Problem:
Copy each line of the data beneath in which the word "context" appears.

Study material:
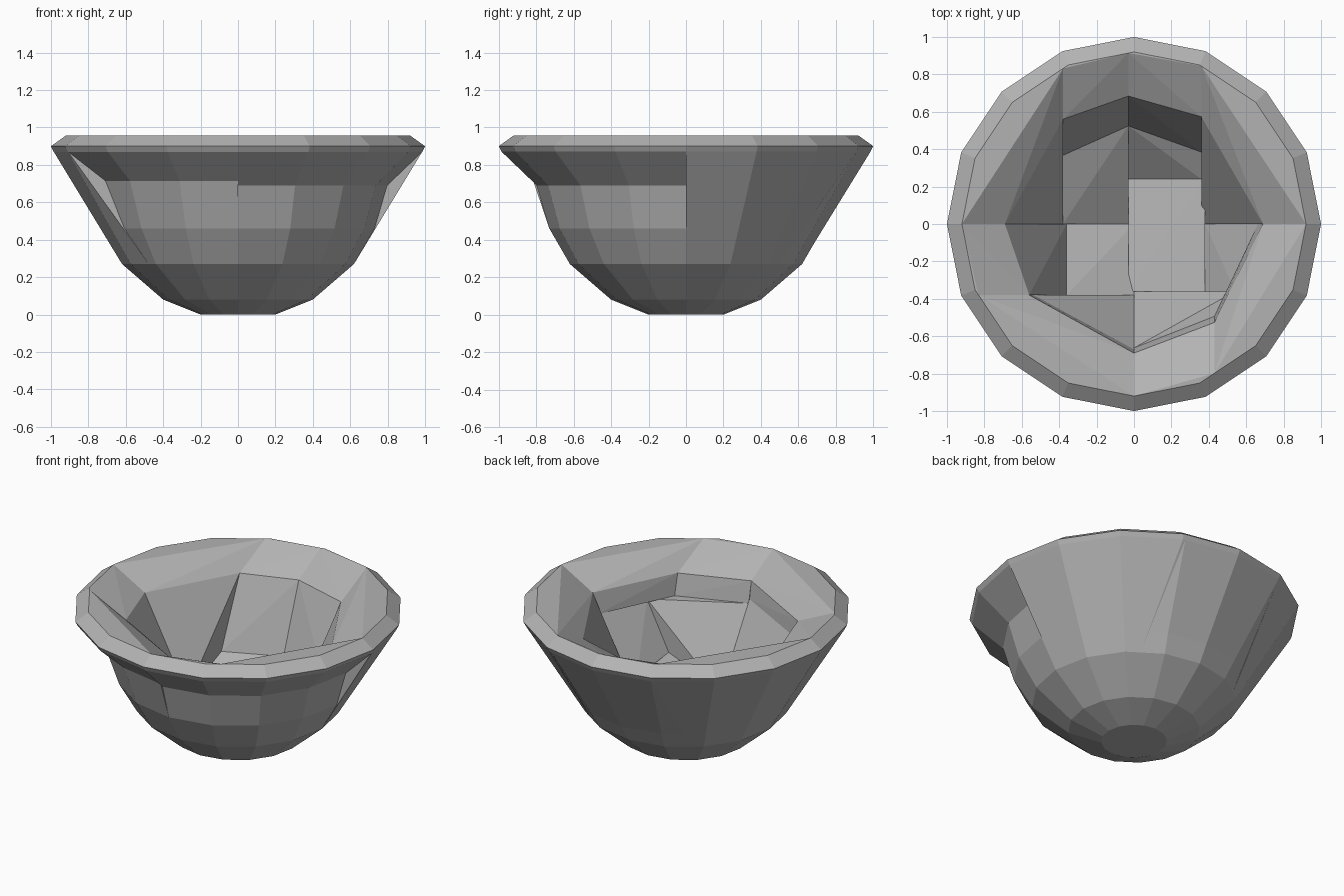
import bpy, bmesh, math
from mathutils import Vector

cube = bpy.data.objects.get("Cube")
if cube:
    bpy.data.objects.remove(cube, do_unlink=True)

grey = bpy.data.materials.new("plain grey")
grey.use_nodes = True
colour = (0.45, 0.45, 0.45, 1)
grey.diffuse_color = colour
grey.node_tree.nodes["Principled BSDF"].inputs["Base Color"].default_value = colour

# Closed cross-section of the bowl: (radius, height), outside then inside
PROFILE = [(0.2, 0), (0.4, 0.08), (0.62, 0.27), (0.73, 0.46), (0.8, 0.7),
           (0.985, 0.87), (1.0, 0.9), (0.92, 0.957),
           (0.69, 0.83), (0.67, 0.71), (0.55, 0.4), (0.3, 0.15), (0.15, 0.1)]
SIDES = 16
FAR = 2


def turned_bowl():
    bm = bmesh.new()
    rings = []
    for r, z in PROFILE:
        rings.append([bm.verts.new((r * math.cos(a), r * math.sin(a), z))
                      for a in (math.tau * i / SIDES for i in range(SIDES))])
    for low, high in zip(rings, rings[1:]):
        for i in range(SIDES):
            j = (i + 1) % SIDES
            bm.faces.new((low[i], low[j], high[j], high[i]))
    bm.faces.new(rings[0][::-1])
    bm.faces.new(rings[-1])
    return bm


def chunk(name, x, y, z=(-FAR, FAR)):
    """Cut one block out of the bowl and wrap it in a convex shell."""
    bm = turned_bowl()
    for axis, limits in enumerate((x, y, z)):
        for limit, sign in zip(limits, (-1, 1)):
            if abs(limit) >= FAR:
                continue
            point, normal = Vector(), Vector()
            point[axis], normal[axis] = limit, sign
            bmesh.ops.bisect_plane(bm, geom=bm.verts[:] + bm.edges[:] + bm.faces[:],
                                   plane_co=point, plane_no=normal, clear_outer=True)
    corners = [v.co.copy() for v in bm.verts]
    bm.free()

    shell = bmesh.new()
    for co in corners:
        shell.verts.new(co)
    bmesh.ops.remove_doubles(shell, verts=shell.verts[:], dist=0.002)
    bmesh.ops.convex_hull(shell, input=shell.verts[:])
    loose = [v for v in shell.verts if not v.link_faces]
    bmesh.ops.delete(shell, geom=loose, context='VERTS')
    bmesh.ops.recalc_face_normals(shell, faces=shell.faces[:])
    mesh = bpy.data.meshes.new(name)
    shell.to_mesh(mesh)
    shell.free()
    mesh.materials.append(grey)
    obj = bpy.data.objects.new(name, mesh)
    bpy.context.collection.objects.link(obj)


# Back: two full-height sides and two slices between them
chunk("back_right_side", (-FAR, -0.38), (0, FAR))
chunk("back_left_side", (0.36, FAR), (0, FAR))
chunk("back_right_upper_wall", (-0.38, -0.03), (0, FAR), (0.38, FAR))
chunk("back_right_lower_wall", (-0.38, -0.03), (0, FAR), (-FAR, 0.38))
chunk("back_left_upper_wall", (-0.03, 0.36), (0, FAR), (0.38, FAR))
chunk("back_left_lower_wall", (-0.03, 0.36), (0.24, FAR), (-FAR, 0.38))

# Floor
chunk("floor_right", (-0.36, 0), (-0.38, 0), (-FAR, 0.38))
chunk("floor_left", (-0.03, 0.38), (-0.36, 0.24), (-FAR, 0.38))

# Front right: full-height side, then flared rim above rounded wall
chunk("front_right_side", (-FAR, -0.36), (-0.38, 0))
chunk("front_right_rim", (-FAR, 0), (-FAR, -0.38), (0.715, FAR))
chunk("front_right_wall", (-FAR, 0), (-FAR, -0.38), (-FAR, 0.715))

# Front left: flared rim in two parts above rounded walls
chunk("front_left_rim", (0, 0.43), (-FAR, -0.36), (0.69, FAR))
chunk("side_left_rim", (0.43, FAR), (-FAR, 0), (0.69, FAR))
chunk("front_left_wall", (0, FAR), (-FAR, -0.36), (-FAR, 0.69))
chunk("side_left_wall", (0.38, FAR), (-0.36, 0), (-FAR, 0.69))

Solution below:
    bmesh.ops.delete(shell, geom=loose, context='VERTS')
    bpy.context.collection.objects.link(obj)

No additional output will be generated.